Anyway, in case anyone wants to do a similar walk themselves, here’s a suggested route. I think it’s about 5 and a half miles. As you can see it’s pretty straight forward, and in fact you could do it either way around, but I’d been reading the book ‘Holloway‘ and liked the idea of walking from Farewell towards the Cathedral down Cross in Hand Lane, as pilgrims did in the past, and indeed still do.
On walks these days, I am torn between the joy of discovering the unknown, and the disappointment on getting home and finding that you were just minutes away from a Tudor gatehouse/CAMRA pub of the year/ancient burial site etc. I hope that including a couple of photos with suggestions of things to look out for won’t make it too prescriptive, but will give you a flavour of the walk.
In parts, Abnalls Lane cuts through sandstone, and tree roots grow above your head.
According to the Staffordshire Heritage Environment Record, there are a series of these holloways on the Lichfield/Burntwood border.
Walking through the potatoes, it felt like there was nothing else but fields.
I was glad to get back on the lanes and see signs of human life, like these old cottages at Spade Green, on Abnalls Lane before turning up The Roche.
Found lots of water around Cresswell (except for the well itself!). This is part of an old mill race, seemingly all that’s left of Little Pipe corn mill.
The Nelson Inn shows up on the 1815 map, and the pub’s website says that there may have been a pub onsite since the 1500s (presumably with a different name?). The low building to the left (which I’ve practically cut off the photo!) was a smithy. In 1909, Clifford Daft advertised himself as a general shoeing smith, willing to undertake all kinds of jobbing and repairs to farm implements.
Looking at a series of old maps, there’s not just the one well around here but several. However, I didn’t find any of them, so I had to settle for a different form of refreshment. And a very nice pint of Theakston’s Lightfoot it was.

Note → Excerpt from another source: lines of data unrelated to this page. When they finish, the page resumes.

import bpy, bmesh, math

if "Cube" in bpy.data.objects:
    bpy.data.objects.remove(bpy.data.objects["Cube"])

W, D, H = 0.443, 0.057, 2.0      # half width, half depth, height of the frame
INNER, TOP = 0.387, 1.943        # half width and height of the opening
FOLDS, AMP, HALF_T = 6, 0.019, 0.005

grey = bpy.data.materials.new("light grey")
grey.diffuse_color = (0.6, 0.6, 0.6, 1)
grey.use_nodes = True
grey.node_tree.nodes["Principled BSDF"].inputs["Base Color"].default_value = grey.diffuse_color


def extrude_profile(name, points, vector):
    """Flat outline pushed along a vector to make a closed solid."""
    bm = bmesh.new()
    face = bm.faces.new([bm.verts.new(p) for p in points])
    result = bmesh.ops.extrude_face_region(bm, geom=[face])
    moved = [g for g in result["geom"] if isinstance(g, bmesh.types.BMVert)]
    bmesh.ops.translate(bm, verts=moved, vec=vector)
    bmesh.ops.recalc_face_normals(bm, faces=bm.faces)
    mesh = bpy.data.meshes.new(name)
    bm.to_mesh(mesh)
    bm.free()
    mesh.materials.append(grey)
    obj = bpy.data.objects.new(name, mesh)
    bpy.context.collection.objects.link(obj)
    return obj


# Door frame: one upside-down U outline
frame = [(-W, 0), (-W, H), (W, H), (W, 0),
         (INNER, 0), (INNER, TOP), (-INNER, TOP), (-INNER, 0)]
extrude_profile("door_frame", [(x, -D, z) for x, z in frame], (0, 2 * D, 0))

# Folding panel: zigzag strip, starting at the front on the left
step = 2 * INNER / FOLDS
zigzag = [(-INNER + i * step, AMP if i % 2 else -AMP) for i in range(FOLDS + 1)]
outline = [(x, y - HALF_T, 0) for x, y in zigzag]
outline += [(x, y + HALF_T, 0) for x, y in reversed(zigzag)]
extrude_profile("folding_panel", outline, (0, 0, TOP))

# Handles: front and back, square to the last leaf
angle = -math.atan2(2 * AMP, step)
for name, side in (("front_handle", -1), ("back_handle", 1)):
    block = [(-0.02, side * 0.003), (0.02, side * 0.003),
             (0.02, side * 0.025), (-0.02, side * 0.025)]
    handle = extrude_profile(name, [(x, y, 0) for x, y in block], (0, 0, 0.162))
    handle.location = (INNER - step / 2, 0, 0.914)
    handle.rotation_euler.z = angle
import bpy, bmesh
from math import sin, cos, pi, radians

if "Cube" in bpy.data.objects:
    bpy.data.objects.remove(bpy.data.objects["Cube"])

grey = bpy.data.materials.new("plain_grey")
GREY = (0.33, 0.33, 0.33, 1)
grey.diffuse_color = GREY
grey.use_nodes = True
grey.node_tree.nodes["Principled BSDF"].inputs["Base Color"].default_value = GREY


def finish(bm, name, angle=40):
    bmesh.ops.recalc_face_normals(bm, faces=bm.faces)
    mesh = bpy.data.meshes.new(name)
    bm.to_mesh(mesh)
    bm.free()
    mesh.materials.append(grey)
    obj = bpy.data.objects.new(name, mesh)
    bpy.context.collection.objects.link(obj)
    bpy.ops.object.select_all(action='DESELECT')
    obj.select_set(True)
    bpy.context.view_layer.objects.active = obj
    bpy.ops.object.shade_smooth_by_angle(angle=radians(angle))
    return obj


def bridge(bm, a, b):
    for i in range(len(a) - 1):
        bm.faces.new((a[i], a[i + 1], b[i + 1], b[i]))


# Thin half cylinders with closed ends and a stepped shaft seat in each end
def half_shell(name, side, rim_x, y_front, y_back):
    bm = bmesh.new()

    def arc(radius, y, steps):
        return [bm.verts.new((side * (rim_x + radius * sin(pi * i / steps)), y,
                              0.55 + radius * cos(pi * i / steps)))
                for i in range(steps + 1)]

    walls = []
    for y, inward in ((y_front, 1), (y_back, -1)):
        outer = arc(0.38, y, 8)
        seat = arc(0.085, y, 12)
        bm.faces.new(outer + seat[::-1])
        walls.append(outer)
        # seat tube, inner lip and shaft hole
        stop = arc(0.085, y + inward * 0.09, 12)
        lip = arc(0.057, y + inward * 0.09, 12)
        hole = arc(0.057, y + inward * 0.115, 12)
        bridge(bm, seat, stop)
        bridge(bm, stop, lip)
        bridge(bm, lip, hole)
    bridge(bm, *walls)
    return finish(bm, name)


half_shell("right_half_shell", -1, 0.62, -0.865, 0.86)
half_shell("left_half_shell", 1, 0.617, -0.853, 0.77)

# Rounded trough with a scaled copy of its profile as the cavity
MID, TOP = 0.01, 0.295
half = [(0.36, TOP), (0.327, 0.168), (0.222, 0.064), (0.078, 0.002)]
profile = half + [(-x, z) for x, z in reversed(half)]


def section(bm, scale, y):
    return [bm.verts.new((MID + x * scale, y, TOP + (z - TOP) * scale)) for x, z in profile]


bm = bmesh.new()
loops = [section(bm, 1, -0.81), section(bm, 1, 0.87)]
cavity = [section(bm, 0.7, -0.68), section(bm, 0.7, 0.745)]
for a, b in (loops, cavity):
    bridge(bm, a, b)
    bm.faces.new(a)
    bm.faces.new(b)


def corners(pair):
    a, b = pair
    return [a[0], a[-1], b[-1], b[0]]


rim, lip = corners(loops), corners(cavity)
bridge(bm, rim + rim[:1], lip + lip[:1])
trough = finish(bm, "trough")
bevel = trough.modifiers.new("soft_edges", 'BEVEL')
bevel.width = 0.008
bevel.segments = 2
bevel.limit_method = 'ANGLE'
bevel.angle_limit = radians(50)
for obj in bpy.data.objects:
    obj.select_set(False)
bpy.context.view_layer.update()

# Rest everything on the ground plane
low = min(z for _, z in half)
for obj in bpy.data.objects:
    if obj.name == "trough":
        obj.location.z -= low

We found the old Farewell and Chorley schoolhouse, but I haven’t been able to find out much more about Elizabeth Annie Page as yet.
An old farm at Chorley
The Malt Shovel at Chorley. Great pub.
A lovely babbling brook running alongside the path. Was tempted to have a paddle as it was hot and my feet were rubbing, but thought I’d never put my not entirely appropriate shoes back on again if I did.
In between walks, some of the wildflowers on the roadside verges had been chopped down which was a shame, but there were still pockets of them in places, including these incredibly late bluebells.
Farewell church, a church of two halves. Once the site of a Benedictine Priory and where some mysterious jars were found in the wall, during renovations….
…and somewhere beneath the greenery is the ‘pure spring’ that gives the place its name. You can’t see much, but you can sometimes hear it gurgling away if the water table is high enough (thank you Brownhills Bob for explaining away this mystery)
Down Cross in Hand land, past Farewell Mill. There’s been a mill here since the 12th century. It was apparently in operation until the 1940s (source: Staffordshire Past Track).
Past the sheep taking a dip in the sparkling water that flows along the lane.
Cross in Hand Lane, I understand, was once the old road to Stafford. As you reach these lovely white cottages set back into the sandstone, you are nearly back at the A51, which is of course the new road to Stafford…
Of course, if you don’t want to say farewell (ho,ho) to the walk just yet, somewhere around these cottages is an old track called Lyncroft Lane, which leads to Lyncroft House aka The Hedgehog!